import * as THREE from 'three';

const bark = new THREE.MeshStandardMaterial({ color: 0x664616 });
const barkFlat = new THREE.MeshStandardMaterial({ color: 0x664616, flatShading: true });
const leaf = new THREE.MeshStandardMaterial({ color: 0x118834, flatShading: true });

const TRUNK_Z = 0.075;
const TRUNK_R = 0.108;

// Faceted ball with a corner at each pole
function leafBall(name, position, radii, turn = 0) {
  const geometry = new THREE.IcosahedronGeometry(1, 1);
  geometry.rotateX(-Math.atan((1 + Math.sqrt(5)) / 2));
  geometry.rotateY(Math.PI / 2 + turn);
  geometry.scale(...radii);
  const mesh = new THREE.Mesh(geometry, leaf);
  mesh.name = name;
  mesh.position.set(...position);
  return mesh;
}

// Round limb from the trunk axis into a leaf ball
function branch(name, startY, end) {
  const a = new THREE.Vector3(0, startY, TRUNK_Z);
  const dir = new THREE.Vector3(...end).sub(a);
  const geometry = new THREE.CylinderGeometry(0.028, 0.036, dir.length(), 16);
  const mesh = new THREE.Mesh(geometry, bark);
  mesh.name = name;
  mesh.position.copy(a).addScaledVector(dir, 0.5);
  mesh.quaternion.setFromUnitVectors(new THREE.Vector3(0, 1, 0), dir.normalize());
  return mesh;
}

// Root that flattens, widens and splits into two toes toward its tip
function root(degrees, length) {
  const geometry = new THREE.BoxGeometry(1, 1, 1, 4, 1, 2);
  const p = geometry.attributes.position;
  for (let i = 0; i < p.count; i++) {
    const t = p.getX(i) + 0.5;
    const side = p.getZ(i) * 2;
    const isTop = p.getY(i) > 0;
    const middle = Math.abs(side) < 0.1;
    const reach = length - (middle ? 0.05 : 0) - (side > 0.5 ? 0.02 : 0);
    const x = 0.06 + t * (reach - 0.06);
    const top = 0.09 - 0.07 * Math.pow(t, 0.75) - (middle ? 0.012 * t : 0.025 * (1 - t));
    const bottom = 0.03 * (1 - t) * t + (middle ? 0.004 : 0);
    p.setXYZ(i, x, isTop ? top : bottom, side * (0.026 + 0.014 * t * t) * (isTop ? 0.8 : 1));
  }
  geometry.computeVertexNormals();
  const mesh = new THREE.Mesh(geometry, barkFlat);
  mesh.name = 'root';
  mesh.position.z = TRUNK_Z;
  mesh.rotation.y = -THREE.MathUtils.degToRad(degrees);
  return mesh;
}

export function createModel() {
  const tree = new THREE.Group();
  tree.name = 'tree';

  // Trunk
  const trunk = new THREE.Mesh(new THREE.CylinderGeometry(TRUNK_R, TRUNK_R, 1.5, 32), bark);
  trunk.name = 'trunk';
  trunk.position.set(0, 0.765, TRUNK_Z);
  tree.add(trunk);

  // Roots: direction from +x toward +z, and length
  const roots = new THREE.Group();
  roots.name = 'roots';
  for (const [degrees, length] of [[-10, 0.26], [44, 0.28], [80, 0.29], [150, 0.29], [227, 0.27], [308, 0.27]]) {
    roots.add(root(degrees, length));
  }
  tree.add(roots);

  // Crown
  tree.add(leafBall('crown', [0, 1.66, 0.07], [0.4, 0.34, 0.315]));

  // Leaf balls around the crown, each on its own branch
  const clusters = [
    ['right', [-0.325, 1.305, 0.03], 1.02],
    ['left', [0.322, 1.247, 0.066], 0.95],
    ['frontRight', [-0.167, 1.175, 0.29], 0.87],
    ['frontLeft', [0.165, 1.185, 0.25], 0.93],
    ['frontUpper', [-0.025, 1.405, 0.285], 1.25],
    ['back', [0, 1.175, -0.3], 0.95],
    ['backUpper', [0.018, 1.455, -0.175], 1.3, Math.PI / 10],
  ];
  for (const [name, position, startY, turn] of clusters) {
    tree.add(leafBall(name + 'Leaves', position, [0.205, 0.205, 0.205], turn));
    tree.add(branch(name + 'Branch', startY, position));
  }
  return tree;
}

• [TASK BRIEF] Everything starting at the line containing "1, 0), dir.normalize());" and ending at the line containing "geometry.computeVertexNormals();" in the records above should be repeated exactly, and only that.

• [YOUR SOLUTION]
  mesh.quaternion.setFromUnitVectors(new THREE.Vector3(0, 1, 0), dir.normalize());
  return mesh;
}

// Root that flattens, widens and splits into two toes toward its tip
function root(degrees, length) {
  const geometry = new THREE.BoxGeometry(1, 1, 1, 4, 1, 2);
  const p = geometry.attributes.position;
  for (let i = 0; i < p.count; i++) {
    const t = p.getX(i) + 0.5;
    const side = p.getZ(i) * 2;
    const isTop = p.getY(i) > 0;
    const middle = Math.abs(side) < 0.1;
    const reach = length - (middle ? 0.05 : 0) - (side > 0.5 ? 0.02 : 0);
    const x = 0.06 + t * (reach - 0.06);
    const top = 0.09 - 0.07 * Math.pow(t, 0.75) - (middle ? 0.012 * t : 0.025 * (1 - t));
    const bottom = 0.03 * (1 - t) * t + (middle ? 0.004 : 0);
    p.setXYZ(i, x, isTop ? top : bottom, side * (0.026 + 0.014 * t * t) * (isTop ? 0.8 : 1));
  }
  geometry.computeVertexNormals();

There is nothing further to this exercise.